§ **Extracted entries**:
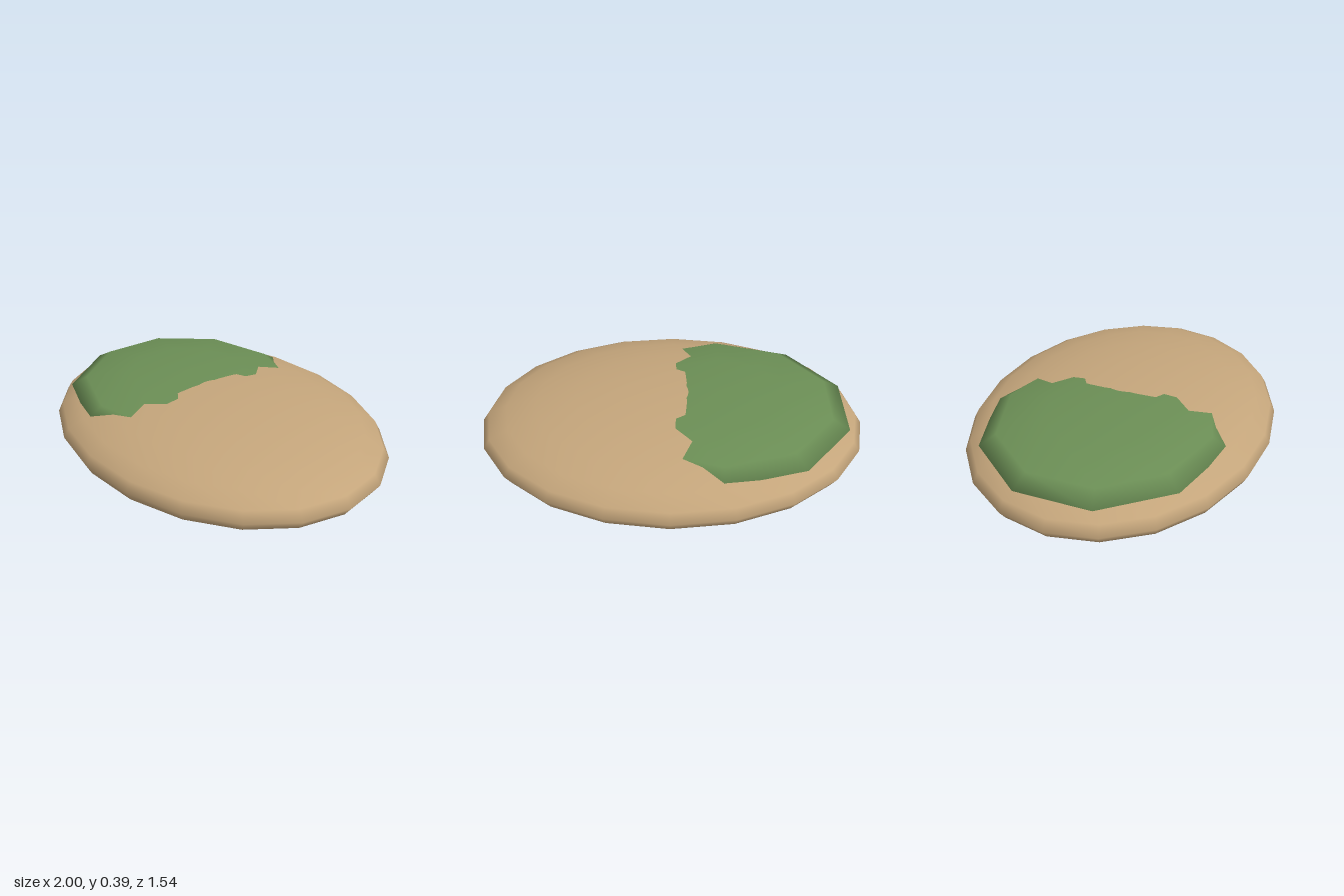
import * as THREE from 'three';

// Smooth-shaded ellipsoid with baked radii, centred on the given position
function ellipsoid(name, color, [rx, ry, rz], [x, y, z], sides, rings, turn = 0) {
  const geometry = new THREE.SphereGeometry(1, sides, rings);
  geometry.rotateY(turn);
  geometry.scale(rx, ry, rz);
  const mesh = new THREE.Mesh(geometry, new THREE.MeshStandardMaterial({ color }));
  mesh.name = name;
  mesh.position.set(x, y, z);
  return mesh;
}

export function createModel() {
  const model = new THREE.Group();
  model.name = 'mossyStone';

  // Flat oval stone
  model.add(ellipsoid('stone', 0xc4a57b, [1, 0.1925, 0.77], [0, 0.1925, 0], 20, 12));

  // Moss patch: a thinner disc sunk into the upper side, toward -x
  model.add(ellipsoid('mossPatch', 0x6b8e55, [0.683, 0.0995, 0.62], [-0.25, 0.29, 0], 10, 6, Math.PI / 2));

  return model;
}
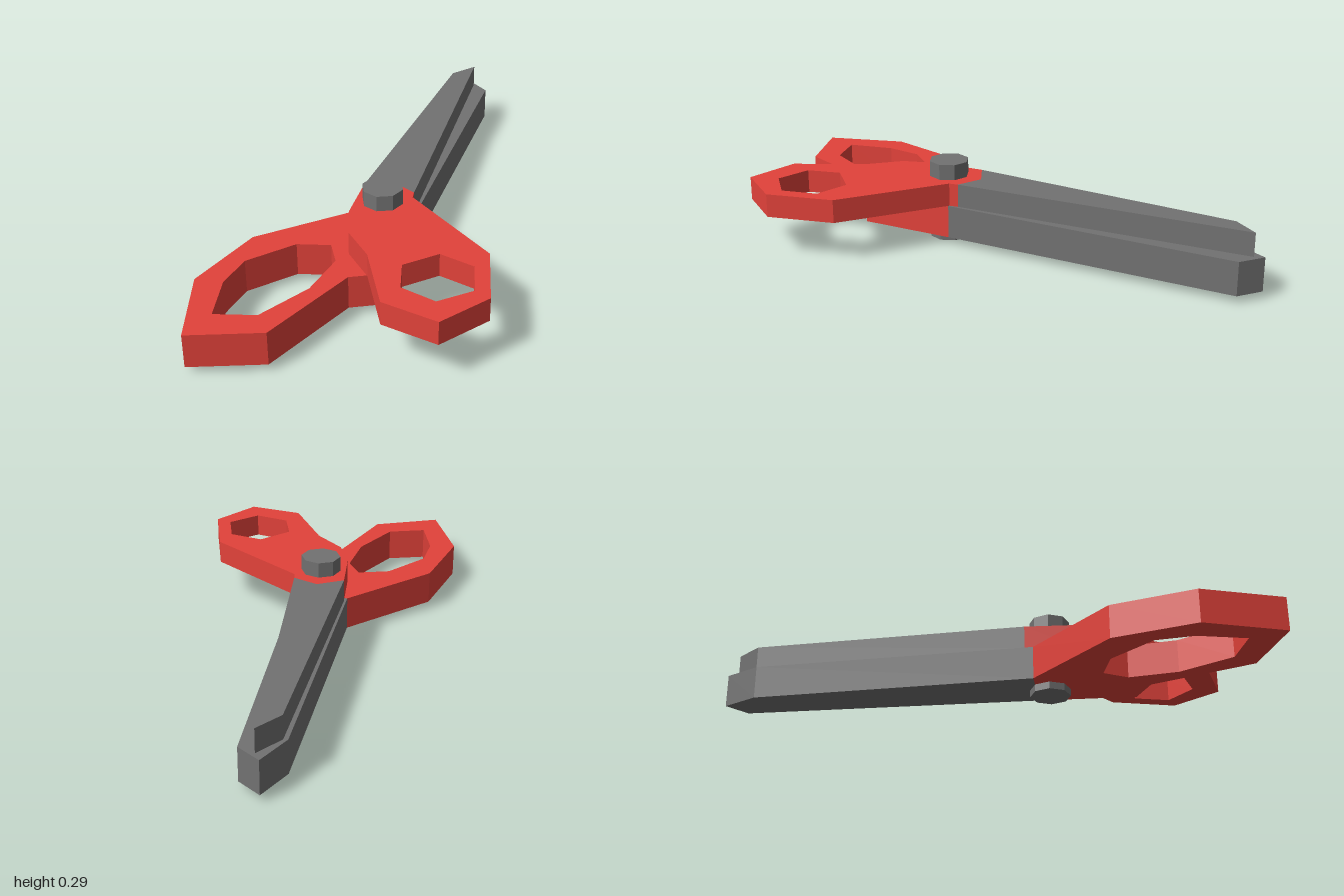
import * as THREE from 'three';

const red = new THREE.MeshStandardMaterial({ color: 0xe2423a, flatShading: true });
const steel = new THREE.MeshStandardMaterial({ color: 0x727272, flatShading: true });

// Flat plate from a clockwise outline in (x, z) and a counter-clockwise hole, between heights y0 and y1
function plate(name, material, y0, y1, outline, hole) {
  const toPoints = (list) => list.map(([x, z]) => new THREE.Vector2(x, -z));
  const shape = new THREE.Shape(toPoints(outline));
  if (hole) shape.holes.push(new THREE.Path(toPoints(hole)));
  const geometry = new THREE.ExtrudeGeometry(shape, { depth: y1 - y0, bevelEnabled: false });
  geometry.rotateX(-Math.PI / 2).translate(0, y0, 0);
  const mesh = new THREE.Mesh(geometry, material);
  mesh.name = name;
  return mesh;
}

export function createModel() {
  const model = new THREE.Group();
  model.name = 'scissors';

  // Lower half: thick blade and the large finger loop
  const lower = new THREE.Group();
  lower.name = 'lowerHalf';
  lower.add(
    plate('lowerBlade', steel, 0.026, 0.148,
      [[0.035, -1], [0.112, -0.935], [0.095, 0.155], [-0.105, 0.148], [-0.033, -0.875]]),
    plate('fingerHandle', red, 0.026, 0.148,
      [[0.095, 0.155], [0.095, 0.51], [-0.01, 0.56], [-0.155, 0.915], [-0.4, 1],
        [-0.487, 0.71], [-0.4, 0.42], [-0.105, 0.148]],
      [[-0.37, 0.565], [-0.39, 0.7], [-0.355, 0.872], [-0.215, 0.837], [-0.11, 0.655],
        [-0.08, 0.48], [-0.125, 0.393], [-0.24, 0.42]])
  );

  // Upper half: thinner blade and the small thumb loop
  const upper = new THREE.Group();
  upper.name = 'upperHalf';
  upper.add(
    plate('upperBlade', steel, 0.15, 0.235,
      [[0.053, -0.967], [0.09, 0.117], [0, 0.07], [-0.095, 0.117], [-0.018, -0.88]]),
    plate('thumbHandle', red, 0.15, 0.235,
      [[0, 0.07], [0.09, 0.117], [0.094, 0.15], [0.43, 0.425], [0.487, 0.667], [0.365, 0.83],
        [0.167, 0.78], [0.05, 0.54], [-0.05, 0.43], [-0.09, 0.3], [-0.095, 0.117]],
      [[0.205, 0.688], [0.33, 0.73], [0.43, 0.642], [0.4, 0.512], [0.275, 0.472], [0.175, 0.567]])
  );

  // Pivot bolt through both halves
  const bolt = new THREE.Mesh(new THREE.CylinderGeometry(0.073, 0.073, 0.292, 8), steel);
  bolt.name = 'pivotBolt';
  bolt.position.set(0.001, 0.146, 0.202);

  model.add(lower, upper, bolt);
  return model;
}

§ **Problem to solve**: Leaving out any pictures, write the records above out exactly as they are.

§ **Solved exercise**:
import * as THREE from 'three';

// Smooth-shaded ellipsoid with baked radii, centred on the given position
function ellipsoid(name, color, [rx, ry, rz], [x, y, z], sides, rings, turn = 0) {
  const geometry = new THREE.SphereGeometry(1, sides, rings);
  geometry.rotateY(turn);
  geometry.scale(rx, ry, rz);
  const mesh = new THREE.Mesh(geometry, new THREE.MeshStandardMaterial({ color }));
  mesh.name = name;
  mesh.position.set(x, y, z);
  return mesh;
}

export function createModel() {
  const model = new THREE.Group();
  model.name = 'mossyStone';

  // Flat oval stone
  model.add(ellipsoid('stone', 0xc4a57b, [1, 0.1925, 0.77], [0, 0.1925, 0], 20, 12));

  // Moss patch: a thinner disc sunk into the upper side, toward -x
  model.add(ellipsoid('mossPatch', 0x6b8e55, [0.683, 0.0995, 0.62], [-0.25, 0.29, 0], 10, 6, Math.PI / 2));

  return model;
}
import * as THREE from 'three';

const red = new THREE.MeshStandardMaterial({ color: 0xe2423a, flatShading: true });
const steel = new THREE.MeshStandardMaterial({ color: 0x727272, flatShading: true });

// Flat plate from a clockwise outline in (x, z) and a counter-clockwise hole, between heights y0 and y1
function plate(name, material, y0, y1, outline, hole) {
  const toPoints = (list) => list.map(([x, z]) => new THREE.Vector2(x, -z));
  const shape = new THREE.Shape(toPoints(outline));
  if (hole) shape.holes.push(new THREE.Path(toPoints(hole)));
  const geometry = new THREE.ExtrudeGeometry(shape, { depth: y1 - y0, bevelEnabled: false });
  geometry.rotateX(-Math.PI / 2).translate(0, y0, 0);
  const mesh = new THREE.Mesh(geometry, material);
  mesh.name = name;
  return mesh;
}

export function createModel() {
  const model = new THREE.Group();
  model.name = 'scissors';

  // Lower half: thick blade and the large finger loop
  const lower = new THREE.Group();
  lower.name = 'lowerHalf';
  lower.add(
    plate('lowerBlade', steel, 0.026, 0.148,
      [[0.035, -1], [0.112, -0.935], [0.095, 0.155], [-0.105, 0.148], [-0.033, -0.875]]),
    plate('fingerHandle', red, 0.026, 0.148,
      [[0.095, 0.155], [0.095, 0.51], [-0.01, 0.56], [-0.155, 0.915], [-0.4, 1],
        [-0.487, 0.71], [-0.4, 0.42], [-0.105, 0.148]],
      [[-0.37, 0.565], [-0.39, 0.7], [-0.355, 0.872], [-0.215, 0.837], [-0.11, 0.655],
        [-0.08, 0.48], [-0.125, 0.393], [-0.24, 0.42]])
  );

  // Upper half: thinner blade and the small thumb loop
  const upper = new THREE.Group();
  upper.name = 'upperHalf';
  upper.add(
    plate('upperBlade', steel, 0.15, 0.235,
      [[0.053, -0.967], [0.09, 0.117], [0, 0.07], [-0.095, 0.117], [-0.018, -0.88]]),
    plate('thumbHandle', red, 0.15, 0.235,
      [[0, 0.07], [0.09, 0.117], [0.094, 0.15], [0.43, 0.425], [0.487, 0.667], [0.365, 0.83],
        [0.167, 0.78], [0.05, 0.54], [-0.05, 0.43], [-0.09, 0.3], [-0.095, 0.117]],
      [[0.205, 0.688], [0.33, 0.73], [0.43, 0.642], [0.4, 0.512], [0.275, 0.472], [0.175, 0.567]])
  );

  // Pivot bolt through both halves
  const bolt = new THREE.Mesh(new THREE.CylinderGeometry(0.073, 0.073, 0.292, 8), steel);
  bolt.name = 'pivotBolt';
  bolt.position.set(0.001, 0.146, 0.202);

  model.add(lower, upper, bolt);
  return model;
}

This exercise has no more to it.